===== Records supplied

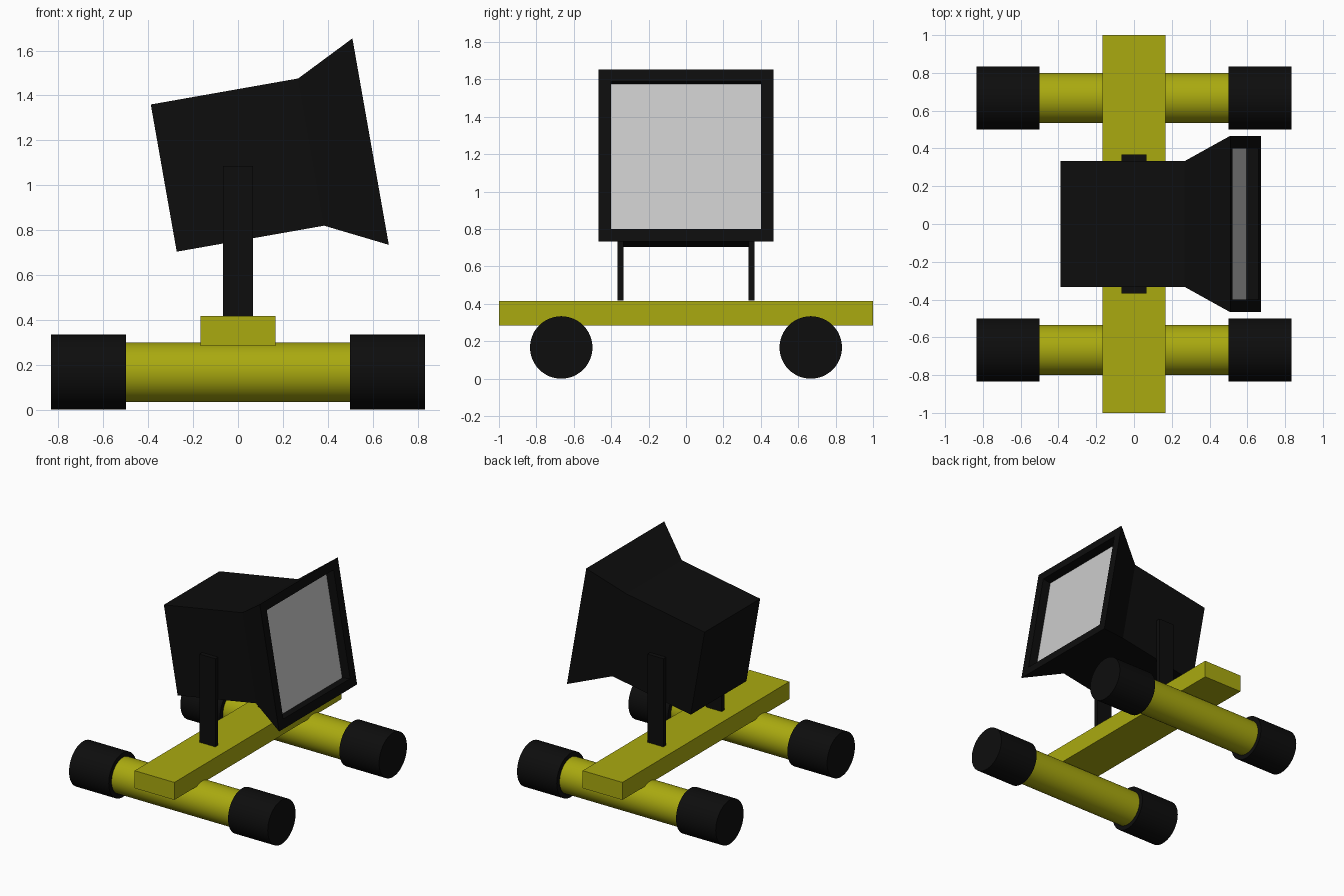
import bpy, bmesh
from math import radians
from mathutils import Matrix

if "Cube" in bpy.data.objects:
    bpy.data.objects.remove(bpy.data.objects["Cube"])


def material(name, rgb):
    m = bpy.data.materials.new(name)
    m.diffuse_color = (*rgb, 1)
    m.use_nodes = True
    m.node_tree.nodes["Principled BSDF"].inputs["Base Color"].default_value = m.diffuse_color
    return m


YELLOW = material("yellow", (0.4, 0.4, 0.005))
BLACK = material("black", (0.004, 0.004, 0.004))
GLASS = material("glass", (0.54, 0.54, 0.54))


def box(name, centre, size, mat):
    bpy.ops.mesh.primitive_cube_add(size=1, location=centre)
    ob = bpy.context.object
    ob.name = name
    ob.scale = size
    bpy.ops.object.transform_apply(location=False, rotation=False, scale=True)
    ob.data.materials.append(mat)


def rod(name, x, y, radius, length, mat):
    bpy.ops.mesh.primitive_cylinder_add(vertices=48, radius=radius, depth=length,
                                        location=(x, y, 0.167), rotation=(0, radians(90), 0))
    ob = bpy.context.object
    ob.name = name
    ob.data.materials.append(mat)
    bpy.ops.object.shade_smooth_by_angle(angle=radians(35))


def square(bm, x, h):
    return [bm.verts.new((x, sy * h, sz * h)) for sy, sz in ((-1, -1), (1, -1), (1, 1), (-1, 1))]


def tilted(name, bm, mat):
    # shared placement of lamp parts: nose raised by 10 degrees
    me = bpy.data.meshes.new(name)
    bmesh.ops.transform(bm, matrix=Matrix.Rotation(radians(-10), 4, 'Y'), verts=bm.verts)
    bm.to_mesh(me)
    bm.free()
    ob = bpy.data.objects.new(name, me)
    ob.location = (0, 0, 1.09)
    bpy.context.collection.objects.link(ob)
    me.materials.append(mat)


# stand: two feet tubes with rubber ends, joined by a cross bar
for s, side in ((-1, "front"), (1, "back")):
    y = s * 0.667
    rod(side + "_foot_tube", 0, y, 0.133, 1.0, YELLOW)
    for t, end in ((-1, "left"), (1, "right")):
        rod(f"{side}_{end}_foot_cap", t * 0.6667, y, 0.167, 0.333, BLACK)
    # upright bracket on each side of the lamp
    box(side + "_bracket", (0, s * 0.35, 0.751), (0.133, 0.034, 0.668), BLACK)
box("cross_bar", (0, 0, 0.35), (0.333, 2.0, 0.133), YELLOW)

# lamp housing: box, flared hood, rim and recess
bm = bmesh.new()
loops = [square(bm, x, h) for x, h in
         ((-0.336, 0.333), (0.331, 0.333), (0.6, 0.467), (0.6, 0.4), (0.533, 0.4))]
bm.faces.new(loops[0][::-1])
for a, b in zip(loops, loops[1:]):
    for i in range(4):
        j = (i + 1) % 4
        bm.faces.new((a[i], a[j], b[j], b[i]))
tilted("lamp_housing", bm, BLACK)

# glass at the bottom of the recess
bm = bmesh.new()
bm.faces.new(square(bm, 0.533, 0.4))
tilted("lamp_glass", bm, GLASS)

==========

What you will do: Exactly the lines from the one containing "bm.faces.new(loops[0][::-1])" through the end of the records above are to be printed, and no others.

Response to the task:
bm.faces.new(loops[0][::-1])
for a, b in zip(loops, loops[1:]):
    for i in range(4):
        j = (i + 1) % 4
        bm.faces.new((a[i], a[j], b[j], b[i]))
tilted("lamp_housing", bm, BLACK)

# glass at the bottom of the recess
bm = bmesh.new()
bm.faces.new(square(bm, 0.533, 0.4))
tilted("lamp_glass", bm, GLASS)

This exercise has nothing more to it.